  1. PMPA- audit of the utility rate stabilization fund – expiration of our supplemental power contract in 2029.This is our greatest risk. Economic development is our best option to reduce or eliminate this risk.
  2. Start and finish the Police and Fire Complex- $7million
  3. Start and Finish the Recreation Complex- NO MORE DELAYS

If elected, what are your top three priorities (be specific)?

Randall:  My three priorities will be:

  1. Jobs
  2. Managing smart growth and quality of life for all citizens
  3. Encouraging investment in industry and downtown

All things we do as a city are interrelated. We boost jobs through initiatives like the entrepreneurial cooperatives with PC. I’m also glad to see the small business incubator idea that we were working on10 years ago being talked about again. Managing smart growth and enhancing the quality of life of our citizens will take some extra effort on planning and coordination the projects that we currently are involved in so that we finish projects without getting ahead of ourselves. Encouraging investment in industry and downtown are the life blood of our future.

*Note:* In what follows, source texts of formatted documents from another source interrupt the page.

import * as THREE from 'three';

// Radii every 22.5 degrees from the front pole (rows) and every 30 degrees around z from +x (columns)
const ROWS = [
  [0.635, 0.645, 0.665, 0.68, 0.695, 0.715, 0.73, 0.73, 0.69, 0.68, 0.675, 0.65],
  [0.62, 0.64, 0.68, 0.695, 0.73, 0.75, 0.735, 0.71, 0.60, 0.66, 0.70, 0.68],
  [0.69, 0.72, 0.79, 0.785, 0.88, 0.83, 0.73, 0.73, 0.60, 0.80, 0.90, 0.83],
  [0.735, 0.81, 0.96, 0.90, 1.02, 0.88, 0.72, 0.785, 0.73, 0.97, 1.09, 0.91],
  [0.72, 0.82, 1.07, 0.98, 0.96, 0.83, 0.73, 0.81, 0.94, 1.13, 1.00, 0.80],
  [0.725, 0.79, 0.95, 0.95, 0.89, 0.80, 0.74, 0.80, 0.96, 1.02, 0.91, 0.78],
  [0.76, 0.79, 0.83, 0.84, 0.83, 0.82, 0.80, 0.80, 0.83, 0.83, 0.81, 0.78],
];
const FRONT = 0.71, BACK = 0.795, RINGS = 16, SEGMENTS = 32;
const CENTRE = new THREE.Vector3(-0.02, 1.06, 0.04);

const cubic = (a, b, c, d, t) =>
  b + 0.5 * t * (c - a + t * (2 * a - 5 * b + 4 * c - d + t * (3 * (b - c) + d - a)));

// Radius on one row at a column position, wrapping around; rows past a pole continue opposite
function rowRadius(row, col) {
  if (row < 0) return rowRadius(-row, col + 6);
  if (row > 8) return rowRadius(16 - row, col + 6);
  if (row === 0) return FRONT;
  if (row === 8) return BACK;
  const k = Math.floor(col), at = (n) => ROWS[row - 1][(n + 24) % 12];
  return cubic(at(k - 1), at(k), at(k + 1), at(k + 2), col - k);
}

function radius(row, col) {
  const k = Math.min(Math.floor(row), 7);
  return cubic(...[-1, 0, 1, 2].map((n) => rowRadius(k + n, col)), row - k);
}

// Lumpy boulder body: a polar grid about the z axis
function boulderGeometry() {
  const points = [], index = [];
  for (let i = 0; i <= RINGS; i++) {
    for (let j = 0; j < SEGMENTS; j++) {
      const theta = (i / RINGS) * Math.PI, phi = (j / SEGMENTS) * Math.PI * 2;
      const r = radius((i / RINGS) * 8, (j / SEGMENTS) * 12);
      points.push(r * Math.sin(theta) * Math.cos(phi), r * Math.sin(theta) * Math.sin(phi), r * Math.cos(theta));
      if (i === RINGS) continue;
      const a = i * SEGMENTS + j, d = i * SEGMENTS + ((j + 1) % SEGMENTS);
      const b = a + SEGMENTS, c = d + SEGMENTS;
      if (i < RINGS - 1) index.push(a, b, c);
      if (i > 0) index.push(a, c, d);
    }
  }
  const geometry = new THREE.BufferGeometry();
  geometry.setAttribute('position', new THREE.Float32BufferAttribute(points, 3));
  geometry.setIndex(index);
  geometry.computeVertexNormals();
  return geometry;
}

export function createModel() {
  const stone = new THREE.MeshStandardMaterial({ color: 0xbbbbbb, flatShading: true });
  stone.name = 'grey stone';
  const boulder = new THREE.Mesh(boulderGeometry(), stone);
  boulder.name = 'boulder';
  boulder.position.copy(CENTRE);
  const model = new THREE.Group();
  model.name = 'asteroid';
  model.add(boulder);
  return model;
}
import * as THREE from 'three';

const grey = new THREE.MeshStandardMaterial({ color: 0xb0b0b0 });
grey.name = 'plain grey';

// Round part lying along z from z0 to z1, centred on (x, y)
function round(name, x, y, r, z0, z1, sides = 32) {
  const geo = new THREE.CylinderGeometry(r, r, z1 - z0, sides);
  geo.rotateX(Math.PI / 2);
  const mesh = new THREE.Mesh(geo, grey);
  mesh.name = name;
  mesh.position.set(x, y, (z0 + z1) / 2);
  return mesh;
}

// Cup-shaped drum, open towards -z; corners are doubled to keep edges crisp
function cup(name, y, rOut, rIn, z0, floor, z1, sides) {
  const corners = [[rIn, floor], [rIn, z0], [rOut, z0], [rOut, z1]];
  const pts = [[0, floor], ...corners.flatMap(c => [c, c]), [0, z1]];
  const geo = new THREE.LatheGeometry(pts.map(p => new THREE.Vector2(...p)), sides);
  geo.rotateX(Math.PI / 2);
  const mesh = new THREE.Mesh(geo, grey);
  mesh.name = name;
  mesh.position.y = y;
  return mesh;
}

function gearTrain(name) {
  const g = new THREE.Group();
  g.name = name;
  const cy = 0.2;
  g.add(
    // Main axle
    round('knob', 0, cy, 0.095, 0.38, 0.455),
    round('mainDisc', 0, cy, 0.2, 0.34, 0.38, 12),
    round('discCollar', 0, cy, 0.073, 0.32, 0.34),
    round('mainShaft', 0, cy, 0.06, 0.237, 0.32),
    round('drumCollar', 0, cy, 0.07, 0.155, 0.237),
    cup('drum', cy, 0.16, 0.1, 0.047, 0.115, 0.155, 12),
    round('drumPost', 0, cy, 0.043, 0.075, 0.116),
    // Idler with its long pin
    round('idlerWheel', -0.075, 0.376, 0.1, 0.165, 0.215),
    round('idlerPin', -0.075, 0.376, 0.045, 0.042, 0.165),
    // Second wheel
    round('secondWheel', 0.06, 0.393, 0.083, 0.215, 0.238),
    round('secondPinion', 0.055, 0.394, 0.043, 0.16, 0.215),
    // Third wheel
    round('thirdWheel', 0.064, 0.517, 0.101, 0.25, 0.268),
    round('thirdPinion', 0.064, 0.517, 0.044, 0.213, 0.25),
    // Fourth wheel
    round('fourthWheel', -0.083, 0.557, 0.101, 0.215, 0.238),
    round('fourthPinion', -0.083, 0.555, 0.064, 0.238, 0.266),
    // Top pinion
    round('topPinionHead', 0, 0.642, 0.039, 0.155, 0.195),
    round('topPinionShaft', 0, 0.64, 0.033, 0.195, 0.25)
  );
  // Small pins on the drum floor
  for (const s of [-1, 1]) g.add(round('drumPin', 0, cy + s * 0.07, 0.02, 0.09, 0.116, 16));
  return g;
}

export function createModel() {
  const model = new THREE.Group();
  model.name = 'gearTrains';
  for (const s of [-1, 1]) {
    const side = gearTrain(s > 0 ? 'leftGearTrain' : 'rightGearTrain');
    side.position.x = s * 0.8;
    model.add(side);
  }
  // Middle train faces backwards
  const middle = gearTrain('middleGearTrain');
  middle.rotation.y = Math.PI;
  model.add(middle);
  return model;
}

Roth:  Same as #7 above.

If elected, how do you intend to change or improve the City’s partnerships with the City of Laurens, Presbyterian College, Laurens County Development Corporation, and other community stakeholders?

Randall:  I believe that one of my personal strengths is relationship building. All these partners are important to Clinton and Clinton is important to our partners. We are all better when we work together. I will spend a lot of time strengthening relationships as needed, repairing relationships as needed, listening to our citizens and to our partners to make sure that we are maximizing opportunities that will benefit us all.

Roth:  We are a major city in Laurens County. With our incoming growth creating needs inside as well as outside the city, the City of Clinton should ensure that we have a beneficial, cooperative, respectful business relationship with all entities in the county. This additional growth will provide the city with the opportunity to improve our quality of life. This can be enhanced with a strong working relationship with Presbyterian College, Thornwell, schools, our churches, Clinton Canopy, Laurens County Trails and others.

Lastly, what is your strategy or what processes, and initiatives will you implement to achieve your vision?

Randall:  My strategy is to work within the framework of the council/manager form of government to be a voice and an advocate for the city of Clinton. I think that planning is important, so I hope we can initiate a process for a strategic plan that we can follow to ensure that we are accomplishing what our citizens want. My campaign slogan is “Positive Leadership, Experience, and Trust”. Hopefully we can build on these points to move our city forward. Being the Mayor is a worthy job. It is an honor to hold this position of trust and to be a servant leader. I always try to follow the verse in Micah 6:8 which says: Do justice, love kindness and walk humbly with your God.

Roth:  Where I can provide leadership, I will. Where I can provide management and guidance, I will. However, our best chance of success must include all six members of Council and the 100+ City of Clinton employees.